- [THE TASK] The answer should be each line from the entries below that has the word "along" in it.

Items listed in a dataset
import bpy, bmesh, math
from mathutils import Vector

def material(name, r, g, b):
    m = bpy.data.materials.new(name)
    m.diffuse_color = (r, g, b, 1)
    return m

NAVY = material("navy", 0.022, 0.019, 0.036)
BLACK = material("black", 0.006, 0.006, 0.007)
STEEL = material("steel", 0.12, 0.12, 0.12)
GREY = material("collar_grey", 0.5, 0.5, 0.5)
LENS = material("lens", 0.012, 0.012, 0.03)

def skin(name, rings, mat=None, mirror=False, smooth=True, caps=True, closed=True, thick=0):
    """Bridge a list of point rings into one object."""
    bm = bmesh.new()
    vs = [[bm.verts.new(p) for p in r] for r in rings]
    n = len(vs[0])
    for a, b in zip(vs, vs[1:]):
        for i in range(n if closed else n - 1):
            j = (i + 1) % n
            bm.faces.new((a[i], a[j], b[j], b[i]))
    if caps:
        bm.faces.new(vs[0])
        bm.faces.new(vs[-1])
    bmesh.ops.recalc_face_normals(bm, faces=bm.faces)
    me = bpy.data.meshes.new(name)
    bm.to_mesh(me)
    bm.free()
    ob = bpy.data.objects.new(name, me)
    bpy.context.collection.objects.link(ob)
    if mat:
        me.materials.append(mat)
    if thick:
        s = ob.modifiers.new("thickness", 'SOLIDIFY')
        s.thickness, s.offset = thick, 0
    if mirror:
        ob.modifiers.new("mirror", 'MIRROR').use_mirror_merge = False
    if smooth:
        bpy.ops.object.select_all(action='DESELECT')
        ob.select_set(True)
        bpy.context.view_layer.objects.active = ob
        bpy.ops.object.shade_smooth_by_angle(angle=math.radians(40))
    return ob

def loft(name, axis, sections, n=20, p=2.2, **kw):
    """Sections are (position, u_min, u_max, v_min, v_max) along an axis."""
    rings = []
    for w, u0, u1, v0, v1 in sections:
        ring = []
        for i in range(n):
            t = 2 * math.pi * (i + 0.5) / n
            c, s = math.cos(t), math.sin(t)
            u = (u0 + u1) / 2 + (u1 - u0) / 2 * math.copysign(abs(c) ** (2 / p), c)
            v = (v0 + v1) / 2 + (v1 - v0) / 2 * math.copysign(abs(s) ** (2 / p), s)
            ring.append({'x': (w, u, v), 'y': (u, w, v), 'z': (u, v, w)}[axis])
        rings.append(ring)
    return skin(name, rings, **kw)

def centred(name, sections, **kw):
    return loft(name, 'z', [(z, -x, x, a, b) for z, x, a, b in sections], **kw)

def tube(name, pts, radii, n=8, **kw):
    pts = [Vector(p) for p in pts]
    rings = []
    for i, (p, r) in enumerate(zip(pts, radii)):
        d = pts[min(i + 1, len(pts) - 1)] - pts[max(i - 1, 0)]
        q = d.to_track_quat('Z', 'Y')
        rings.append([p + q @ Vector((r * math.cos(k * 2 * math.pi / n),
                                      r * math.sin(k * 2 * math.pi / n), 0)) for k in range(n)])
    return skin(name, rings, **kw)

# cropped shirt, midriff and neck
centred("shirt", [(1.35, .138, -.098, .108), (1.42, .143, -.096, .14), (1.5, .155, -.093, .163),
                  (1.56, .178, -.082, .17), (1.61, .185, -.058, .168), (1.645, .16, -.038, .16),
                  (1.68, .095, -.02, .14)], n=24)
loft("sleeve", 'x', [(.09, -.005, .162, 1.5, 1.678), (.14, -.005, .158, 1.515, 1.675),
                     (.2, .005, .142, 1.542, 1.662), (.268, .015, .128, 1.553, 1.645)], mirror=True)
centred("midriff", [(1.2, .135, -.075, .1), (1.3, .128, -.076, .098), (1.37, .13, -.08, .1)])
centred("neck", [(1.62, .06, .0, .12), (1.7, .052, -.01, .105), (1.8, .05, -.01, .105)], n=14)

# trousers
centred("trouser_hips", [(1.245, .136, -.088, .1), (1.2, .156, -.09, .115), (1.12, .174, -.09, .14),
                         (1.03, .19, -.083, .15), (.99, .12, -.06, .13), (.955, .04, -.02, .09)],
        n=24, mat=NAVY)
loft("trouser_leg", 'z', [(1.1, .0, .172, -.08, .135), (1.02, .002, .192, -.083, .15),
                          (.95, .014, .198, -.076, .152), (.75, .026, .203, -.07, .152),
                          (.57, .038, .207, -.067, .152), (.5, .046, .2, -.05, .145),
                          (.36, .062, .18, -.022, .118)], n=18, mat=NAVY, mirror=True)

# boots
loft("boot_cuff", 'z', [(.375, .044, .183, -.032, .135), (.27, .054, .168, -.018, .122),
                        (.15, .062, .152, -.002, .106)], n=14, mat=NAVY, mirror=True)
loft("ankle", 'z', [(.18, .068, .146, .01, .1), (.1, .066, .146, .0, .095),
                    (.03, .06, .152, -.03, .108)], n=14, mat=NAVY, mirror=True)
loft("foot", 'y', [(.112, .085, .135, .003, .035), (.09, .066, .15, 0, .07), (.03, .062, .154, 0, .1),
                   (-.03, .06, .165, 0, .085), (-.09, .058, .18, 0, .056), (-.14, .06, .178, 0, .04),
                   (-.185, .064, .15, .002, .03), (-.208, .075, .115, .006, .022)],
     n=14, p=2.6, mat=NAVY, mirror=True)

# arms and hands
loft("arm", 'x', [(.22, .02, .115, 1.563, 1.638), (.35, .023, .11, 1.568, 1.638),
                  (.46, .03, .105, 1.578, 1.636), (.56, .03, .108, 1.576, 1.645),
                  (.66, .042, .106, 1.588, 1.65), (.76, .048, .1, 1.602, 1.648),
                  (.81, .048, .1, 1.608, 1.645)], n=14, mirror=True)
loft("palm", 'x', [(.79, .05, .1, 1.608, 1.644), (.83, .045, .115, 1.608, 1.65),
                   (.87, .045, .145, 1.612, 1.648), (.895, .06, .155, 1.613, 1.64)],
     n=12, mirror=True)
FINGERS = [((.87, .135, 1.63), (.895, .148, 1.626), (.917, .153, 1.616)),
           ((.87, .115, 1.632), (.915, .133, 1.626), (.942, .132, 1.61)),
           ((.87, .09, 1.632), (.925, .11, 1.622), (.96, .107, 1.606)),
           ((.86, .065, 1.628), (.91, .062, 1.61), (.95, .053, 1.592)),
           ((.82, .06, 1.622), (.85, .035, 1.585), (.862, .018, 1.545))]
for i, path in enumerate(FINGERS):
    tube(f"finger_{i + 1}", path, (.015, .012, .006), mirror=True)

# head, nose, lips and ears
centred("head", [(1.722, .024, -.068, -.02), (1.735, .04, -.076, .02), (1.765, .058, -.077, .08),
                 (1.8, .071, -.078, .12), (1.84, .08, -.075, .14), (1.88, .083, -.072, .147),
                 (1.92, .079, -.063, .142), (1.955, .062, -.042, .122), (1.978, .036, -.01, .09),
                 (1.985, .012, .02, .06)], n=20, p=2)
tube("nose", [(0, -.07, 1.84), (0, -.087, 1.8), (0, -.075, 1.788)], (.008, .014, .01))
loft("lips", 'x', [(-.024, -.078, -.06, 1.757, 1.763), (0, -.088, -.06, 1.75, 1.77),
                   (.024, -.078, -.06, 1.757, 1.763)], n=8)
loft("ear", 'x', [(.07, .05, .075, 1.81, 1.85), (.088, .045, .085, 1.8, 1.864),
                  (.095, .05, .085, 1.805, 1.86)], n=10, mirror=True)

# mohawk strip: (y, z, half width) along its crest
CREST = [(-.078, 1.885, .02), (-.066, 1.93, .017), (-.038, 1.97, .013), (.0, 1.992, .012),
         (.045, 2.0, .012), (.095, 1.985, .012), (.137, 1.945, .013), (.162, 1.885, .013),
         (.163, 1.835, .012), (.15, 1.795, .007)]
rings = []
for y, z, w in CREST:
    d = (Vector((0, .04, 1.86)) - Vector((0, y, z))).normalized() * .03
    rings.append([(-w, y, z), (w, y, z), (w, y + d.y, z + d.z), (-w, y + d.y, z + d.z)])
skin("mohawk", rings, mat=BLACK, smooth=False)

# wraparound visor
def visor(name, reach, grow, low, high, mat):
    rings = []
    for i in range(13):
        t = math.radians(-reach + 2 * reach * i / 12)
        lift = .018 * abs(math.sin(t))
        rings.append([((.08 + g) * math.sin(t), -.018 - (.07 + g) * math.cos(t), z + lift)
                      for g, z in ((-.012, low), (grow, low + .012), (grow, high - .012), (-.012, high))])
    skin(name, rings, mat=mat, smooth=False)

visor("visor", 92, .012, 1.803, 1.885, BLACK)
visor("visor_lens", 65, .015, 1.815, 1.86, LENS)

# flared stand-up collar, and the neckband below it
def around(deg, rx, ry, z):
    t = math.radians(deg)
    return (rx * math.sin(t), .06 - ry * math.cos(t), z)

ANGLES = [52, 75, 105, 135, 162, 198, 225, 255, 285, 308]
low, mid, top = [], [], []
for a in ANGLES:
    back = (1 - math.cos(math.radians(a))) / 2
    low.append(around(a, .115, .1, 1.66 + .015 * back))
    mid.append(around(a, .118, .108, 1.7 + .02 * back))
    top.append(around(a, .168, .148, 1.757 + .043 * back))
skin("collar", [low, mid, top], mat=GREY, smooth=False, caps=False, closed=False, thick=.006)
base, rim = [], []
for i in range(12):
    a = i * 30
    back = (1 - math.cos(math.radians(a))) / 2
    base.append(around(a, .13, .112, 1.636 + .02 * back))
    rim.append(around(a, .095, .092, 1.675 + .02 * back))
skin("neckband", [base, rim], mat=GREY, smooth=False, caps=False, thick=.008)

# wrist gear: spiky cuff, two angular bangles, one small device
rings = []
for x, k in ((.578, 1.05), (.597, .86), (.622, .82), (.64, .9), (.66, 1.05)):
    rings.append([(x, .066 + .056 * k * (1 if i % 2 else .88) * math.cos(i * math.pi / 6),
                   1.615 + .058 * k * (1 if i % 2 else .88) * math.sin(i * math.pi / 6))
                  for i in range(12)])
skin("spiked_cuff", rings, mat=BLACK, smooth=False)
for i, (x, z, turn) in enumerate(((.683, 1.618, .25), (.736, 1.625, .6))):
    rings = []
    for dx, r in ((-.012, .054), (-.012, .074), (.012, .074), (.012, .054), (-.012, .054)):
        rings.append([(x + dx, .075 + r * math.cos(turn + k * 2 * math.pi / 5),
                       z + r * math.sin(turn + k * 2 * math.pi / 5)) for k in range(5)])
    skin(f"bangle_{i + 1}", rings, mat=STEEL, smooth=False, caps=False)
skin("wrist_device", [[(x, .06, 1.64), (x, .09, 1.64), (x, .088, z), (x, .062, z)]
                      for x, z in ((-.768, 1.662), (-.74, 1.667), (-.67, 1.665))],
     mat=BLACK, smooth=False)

---

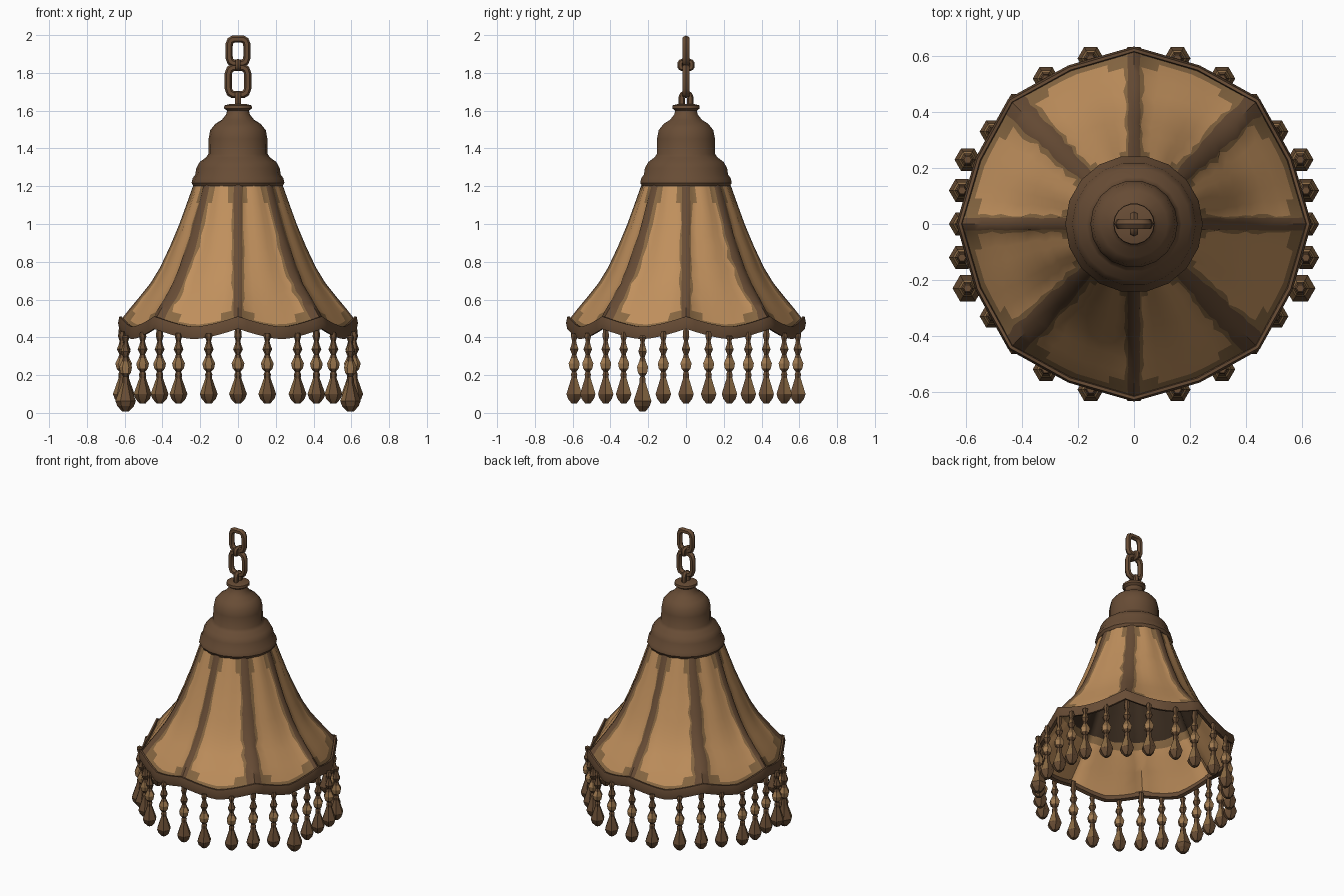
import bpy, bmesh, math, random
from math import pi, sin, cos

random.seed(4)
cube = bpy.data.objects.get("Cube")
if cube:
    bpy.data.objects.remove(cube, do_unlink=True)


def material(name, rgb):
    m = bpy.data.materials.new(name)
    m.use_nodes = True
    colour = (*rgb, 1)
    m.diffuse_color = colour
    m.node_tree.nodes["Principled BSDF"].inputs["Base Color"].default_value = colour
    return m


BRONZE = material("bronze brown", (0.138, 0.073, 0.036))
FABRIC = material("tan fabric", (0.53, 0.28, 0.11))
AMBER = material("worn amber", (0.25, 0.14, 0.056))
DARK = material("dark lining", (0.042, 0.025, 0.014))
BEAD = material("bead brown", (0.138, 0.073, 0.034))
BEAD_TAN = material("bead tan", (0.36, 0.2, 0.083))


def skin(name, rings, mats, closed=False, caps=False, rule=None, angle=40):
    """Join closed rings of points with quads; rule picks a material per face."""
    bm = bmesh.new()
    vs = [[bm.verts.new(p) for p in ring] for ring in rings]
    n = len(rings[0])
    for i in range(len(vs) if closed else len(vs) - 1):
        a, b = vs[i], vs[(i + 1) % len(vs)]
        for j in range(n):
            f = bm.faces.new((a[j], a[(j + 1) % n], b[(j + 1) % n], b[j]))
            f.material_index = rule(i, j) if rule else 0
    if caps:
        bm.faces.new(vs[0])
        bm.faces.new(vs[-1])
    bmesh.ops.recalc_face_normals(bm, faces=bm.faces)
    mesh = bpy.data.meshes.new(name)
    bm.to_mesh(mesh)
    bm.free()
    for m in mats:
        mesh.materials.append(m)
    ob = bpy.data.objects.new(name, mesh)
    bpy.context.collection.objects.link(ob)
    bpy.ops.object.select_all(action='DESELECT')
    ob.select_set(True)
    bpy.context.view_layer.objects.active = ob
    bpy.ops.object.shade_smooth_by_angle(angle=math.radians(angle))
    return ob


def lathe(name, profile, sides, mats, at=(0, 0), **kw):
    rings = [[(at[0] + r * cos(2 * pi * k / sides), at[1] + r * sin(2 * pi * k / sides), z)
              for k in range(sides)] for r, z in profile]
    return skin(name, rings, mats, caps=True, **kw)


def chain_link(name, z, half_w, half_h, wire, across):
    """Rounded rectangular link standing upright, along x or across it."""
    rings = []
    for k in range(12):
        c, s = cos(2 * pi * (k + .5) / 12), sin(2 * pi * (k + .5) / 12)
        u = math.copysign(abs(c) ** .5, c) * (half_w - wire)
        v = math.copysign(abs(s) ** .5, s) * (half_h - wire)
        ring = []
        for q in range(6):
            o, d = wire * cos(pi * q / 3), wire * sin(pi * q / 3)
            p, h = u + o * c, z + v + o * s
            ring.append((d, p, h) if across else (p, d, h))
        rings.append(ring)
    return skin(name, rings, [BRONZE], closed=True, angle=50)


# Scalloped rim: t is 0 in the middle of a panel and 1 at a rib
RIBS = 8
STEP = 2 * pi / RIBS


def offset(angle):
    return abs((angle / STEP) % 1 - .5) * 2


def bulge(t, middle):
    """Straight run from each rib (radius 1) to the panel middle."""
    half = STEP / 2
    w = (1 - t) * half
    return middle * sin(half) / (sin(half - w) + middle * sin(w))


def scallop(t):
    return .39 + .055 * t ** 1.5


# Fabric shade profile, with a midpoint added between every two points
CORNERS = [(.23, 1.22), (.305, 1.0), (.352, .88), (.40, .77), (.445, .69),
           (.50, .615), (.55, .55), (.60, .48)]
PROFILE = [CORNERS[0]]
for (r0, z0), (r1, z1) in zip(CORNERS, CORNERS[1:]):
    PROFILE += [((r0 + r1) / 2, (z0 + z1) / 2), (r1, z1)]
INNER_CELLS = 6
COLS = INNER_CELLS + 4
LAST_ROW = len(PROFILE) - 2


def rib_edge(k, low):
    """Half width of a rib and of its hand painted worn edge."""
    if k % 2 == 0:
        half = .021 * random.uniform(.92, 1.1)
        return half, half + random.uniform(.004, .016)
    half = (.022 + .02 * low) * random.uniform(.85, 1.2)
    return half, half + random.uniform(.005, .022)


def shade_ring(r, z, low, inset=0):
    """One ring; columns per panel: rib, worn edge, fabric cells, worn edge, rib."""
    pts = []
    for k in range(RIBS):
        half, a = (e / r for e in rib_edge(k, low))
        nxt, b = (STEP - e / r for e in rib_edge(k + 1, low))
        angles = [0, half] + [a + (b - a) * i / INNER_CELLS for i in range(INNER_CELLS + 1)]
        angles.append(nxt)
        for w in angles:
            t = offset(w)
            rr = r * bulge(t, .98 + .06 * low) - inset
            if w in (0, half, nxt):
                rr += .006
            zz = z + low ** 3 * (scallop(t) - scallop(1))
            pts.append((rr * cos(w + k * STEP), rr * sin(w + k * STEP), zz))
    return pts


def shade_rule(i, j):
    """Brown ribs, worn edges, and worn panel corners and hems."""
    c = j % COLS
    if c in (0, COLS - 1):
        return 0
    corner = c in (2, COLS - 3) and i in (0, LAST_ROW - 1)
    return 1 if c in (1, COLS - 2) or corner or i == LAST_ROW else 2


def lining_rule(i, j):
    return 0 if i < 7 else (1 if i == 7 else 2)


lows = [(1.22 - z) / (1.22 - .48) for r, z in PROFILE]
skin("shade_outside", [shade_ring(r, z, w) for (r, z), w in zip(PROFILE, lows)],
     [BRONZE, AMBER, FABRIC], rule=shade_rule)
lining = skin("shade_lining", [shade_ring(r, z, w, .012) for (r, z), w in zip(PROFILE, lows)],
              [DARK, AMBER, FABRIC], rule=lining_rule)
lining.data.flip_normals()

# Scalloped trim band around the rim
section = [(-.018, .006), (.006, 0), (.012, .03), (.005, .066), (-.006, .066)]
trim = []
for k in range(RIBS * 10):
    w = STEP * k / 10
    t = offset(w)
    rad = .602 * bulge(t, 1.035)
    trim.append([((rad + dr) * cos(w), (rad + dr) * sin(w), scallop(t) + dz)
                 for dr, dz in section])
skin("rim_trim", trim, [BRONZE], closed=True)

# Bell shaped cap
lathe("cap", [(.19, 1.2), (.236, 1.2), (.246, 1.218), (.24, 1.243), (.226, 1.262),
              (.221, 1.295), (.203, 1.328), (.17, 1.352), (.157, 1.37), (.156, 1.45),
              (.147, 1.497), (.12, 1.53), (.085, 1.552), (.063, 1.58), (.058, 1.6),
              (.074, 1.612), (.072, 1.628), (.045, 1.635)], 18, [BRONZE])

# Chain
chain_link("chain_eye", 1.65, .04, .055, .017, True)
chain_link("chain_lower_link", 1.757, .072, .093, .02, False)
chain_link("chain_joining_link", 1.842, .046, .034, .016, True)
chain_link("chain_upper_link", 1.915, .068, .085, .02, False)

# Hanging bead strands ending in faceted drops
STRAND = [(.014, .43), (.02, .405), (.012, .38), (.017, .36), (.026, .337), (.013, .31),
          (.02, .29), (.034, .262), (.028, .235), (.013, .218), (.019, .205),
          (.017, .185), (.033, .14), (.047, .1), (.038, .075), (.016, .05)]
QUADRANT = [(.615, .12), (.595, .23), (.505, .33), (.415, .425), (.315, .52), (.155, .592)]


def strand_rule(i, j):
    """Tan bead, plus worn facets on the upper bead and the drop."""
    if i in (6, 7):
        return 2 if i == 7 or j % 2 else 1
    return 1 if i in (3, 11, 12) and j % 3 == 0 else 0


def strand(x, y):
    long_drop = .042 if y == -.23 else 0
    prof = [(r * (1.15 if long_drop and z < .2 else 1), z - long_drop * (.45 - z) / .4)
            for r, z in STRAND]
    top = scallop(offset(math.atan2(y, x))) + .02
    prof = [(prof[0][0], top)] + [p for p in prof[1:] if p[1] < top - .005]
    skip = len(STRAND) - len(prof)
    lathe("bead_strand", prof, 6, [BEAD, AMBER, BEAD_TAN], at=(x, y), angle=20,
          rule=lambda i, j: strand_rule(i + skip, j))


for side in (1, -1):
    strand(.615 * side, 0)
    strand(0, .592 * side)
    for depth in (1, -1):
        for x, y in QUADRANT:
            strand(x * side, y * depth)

- [ANSWER TO THIS EXERCISE]
    """Sections are (position, u_min, u_max, v_min, v_max) along an axis."""
# mohawk strip: (y, z, half width) along its crest
    """Rounded rectangular link standing upright, along x or across it."""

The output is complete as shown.